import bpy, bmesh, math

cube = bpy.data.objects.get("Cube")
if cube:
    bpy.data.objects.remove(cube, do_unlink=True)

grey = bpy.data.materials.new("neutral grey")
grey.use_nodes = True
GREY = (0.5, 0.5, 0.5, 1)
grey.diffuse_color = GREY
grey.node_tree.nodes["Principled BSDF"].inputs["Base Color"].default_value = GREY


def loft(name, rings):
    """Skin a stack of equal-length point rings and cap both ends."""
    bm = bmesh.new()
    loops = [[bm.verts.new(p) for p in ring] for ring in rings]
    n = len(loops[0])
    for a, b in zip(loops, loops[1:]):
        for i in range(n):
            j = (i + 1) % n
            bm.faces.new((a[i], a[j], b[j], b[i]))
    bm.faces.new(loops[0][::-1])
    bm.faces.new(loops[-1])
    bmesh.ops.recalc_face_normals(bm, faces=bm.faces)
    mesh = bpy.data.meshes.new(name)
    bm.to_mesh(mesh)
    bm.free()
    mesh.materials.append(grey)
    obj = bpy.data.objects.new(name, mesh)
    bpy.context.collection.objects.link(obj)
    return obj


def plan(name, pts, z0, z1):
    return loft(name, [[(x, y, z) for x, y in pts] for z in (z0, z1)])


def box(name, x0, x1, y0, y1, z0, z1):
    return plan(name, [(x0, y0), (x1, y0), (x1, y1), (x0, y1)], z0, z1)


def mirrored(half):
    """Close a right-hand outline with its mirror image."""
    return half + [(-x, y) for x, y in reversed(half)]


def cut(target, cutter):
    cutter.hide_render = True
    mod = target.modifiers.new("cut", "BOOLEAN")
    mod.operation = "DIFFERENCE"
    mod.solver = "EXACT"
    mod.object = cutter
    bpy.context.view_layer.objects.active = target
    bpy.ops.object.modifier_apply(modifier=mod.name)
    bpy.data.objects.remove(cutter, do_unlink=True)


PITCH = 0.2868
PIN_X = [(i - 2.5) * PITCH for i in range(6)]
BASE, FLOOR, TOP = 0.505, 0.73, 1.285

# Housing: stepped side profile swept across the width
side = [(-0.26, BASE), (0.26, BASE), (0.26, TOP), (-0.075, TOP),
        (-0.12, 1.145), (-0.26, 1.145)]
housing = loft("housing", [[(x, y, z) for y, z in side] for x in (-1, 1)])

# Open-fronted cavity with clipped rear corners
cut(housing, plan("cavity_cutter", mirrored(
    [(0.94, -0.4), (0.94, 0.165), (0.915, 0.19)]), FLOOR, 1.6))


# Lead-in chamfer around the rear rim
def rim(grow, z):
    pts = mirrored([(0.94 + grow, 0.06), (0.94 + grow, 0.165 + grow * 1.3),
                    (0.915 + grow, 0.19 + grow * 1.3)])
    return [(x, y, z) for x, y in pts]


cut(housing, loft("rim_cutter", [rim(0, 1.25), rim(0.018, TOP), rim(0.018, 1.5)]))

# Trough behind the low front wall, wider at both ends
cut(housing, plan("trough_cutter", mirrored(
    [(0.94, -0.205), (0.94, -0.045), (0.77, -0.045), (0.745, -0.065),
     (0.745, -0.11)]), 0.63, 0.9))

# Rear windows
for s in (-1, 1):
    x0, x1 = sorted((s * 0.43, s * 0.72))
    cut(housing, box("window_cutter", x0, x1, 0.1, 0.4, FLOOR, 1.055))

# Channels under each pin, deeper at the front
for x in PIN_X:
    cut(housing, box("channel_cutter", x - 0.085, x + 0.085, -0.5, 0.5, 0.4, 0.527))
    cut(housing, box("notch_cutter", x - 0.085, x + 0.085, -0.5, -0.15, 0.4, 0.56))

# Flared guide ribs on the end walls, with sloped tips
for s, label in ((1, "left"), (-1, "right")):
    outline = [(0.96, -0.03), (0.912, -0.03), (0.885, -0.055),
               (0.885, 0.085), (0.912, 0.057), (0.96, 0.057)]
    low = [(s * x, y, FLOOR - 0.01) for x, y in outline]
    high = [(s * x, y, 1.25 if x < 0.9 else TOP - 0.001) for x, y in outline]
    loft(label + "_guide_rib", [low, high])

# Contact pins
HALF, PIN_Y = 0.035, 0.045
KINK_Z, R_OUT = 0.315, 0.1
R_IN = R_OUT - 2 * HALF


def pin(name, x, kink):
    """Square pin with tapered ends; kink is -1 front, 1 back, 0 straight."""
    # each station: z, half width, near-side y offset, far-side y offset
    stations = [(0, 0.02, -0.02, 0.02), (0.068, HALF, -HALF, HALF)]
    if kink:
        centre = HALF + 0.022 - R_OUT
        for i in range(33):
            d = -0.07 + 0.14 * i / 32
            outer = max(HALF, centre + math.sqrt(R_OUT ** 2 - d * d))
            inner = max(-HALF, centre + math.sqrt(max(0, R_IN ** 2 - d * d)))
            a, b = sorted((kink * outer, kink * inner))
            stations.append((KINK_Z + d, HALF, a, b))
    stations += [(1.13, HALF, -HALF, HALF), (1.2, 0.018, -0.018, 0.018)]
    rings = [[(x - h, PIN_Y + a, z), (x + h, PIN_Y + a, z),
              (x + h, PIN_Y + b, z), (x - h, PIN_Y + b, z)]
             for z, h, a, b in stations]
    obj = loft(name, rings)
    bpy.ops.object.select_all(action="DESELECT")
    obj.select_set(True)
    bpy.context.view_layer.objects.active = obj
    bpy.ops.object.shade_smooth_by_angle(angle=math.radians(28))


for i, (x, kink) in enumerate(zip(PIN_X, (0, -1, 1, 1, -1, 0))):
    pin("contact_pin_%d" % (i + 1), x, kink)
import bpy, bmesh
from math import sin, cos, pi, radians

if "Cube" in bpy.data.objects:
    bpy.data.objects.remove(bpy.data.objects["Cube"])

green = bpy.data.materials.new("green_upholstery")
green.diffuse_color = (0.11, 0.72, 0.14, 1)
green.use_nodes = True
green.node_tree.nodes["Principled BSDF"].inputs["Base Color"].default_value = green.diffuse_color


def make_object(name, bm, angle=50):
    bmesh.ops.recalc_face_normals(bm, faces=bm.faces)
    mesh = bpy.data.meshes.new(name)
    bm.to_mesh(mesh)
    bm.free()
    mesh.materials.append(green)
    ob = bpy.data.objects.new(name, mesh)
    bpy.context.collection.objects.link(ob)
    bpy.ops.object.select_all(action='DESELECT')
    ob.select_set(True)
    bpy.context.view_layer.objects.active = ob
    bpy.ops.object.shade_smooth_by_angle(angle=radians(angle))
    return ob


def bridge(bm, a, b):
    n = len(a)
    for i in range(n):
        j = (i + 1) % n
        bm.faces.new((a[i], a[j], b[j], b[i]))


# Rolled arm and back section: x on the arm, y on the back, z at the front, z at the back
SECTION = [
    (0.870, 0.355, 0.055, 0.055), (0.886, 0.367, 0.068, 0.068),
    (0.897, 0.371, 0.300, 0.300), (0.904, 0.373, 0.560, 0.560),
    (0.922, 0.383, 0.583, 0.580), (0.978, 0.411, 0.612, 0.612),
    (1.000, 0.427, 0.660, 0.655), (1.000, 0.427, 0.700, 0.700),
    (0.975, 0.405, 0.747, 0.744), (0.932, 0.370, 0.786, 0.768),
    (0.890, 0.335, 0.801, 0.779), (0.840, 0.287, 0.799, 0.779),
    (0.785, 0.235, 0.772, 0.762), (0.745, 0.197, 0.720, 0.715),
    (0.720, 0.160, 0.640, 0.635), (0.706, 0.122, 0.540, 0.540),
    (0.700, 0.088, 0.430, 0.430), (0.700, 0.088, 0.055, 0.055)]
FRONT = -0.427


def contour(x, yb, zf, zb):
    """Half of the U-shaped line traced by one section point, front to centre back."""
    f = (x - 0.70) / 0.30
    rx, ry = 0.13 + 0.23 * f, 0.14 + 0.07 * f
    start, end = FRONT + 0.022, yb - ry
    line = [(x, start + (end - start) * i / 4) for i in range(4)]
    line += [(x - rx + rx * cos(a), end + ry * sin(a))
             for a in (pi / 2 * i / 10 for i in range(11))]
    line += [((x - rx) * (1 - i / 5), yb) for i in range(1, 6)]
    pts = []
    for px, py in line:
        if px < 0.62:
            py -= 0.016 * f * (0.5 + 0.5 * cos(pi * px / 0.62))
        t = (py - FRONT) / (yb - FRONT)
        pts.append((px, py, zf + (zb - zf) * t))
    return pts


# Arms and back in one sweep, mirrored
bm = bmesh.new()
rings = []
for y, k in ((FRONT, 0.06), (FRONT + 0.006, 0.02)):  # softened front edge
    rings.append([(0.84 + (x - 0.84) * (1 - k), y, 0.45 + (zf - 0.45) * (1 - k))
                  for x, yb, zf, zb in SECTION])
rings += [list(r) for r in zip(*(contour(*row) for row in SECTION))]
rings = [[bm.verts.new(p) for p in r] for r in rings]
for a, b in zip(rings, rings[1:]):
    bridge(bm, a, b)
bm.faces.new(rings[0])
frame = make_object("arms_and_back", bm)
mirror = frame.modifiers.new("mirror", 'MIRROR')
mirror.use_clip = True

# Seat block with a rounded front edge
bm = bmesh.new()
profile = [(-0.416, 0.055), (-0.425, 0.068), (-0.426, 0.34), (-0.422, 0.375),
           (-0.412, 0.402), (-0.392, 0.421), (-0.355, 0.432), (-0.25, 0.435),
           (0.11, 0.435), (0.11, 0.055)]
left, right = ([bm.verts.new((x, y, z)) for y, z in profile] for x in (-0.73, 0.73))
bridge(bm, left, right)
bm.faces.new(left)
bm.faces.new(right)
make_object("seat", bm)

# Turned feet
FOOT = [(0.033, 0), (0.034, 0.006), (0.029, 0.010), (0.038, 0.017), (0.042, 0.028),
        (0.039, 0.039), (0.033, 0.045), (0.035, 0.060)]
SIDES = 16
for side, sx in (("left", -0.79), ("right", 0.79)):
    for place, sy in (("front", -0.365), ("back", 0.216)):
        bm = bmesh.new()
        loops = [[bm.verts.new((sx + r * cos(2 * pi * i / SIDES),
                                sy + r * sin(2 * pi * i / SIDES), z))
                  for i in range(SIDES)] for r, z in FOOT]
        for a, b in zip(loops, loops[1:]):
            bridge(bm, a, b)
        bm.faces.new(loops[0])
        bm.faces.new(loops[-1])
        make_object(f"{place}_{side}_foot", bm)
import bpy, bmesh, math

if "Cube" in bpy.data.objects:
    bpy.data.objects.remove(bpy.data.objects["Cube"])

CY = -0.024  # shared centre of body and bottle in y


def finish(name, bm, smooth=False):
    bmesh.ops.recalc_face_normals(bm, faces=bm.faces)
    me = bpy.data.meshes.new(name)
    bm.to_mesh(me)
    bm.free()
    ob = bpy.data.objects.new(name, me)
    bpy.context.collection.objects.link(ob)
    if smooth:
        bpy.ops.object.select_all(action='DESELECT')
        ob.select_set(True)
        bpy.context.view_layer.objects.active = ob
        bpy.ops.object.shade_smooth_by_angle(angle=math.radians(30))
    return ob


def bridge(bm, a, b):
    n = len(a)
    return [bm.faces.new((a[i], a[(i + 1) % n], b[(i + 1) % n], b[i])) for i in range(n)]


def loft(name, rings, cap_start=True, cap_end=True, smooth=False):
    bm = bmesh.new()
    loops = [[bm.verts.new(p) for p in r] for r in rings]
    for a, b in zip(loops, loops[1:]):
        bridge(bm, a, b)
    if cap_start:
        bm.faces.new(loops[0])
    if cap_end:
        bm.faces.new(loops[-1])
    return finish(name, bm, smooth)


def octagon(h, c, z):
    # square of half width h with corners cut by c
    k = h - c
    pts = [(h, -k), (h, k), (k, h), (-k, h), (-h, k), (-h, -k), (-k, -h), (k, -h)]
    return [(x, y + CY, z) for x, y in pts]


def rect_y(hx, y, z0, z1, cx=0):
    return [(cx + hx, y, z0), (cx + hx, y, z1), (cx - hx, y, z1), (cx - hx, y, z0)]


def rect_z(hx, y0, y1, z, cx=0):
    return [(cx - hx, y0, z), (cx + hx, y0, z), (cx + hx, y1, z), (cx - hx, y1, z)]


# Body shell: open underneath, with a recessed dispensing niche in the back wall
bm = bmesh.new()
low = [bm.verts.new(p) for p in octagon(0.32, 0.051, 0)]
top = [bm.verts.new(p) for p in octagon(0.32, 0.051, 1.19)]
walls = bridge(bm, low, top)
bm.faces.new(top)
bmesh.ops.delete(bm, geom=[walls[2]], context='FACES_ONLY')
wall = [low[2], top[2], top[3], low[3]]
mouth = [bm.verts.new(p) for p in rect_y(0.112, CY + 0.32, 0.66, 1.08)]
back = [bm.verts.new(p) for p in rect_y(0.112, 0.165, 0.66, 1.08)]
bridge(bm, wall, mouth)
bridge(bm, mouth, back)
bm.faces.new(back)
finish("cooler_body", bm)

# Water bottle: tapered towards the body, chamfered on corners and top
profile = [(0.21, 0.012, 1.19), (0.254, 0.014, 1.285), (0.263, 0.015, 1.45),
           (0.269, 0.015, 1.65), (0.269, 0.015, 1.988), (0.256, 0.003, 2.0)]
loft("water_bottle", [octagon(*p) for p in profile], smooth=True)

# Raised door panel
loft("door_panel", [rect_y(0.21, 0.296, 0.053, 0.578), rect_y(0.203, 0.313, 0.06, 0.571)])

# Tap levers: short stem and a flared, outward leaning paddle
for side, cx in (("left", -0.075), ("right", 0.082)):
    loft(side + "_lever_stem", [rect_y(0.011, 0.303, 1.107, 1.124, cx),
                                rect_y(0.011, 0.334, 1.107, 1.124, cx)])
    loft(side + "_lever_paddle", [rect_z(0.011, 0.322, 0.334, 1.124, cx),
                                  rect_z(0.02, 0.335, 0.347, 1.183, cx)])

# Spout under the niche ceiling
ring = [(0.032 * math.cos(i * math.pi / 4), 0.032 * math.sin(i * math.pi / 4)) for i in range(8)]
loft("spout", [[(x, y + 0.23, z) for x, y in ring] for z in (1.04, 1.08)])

:::::

## Exercise requirements
Above this instruction are the records; retype exactly the lines from the one containing "stations.append((KINK_Z + d, HALF, a, b))" up to and including the one containing "bpy.ops.object.shade_smooth_by_angle(angle=math.radians(28))".

## Expected answer
            stations.append((KINK_Z + d, HALF, a, b))
    stations += [(1.13, HALF, -HALF, HALF), (1.2, 0.018, -0.018, 0.018)]
    rings = [[(x - h, PIN_Y + a, z), (x + h, PIN_Y + a, z),
              (x + h, PIN_Y + b, z), (x - h, PIN_Y + b, z)]
             for z, h, a, b in stations]
    obj = loft(name, rings)
    bpy.ops.object.select_all(action="DESELECT")
    obj.select_set(True)
    bpy.context.view_layer.objects.active = obj
    bpy.ops.object.shade_smooth_by_angle(angle=math.radians(28))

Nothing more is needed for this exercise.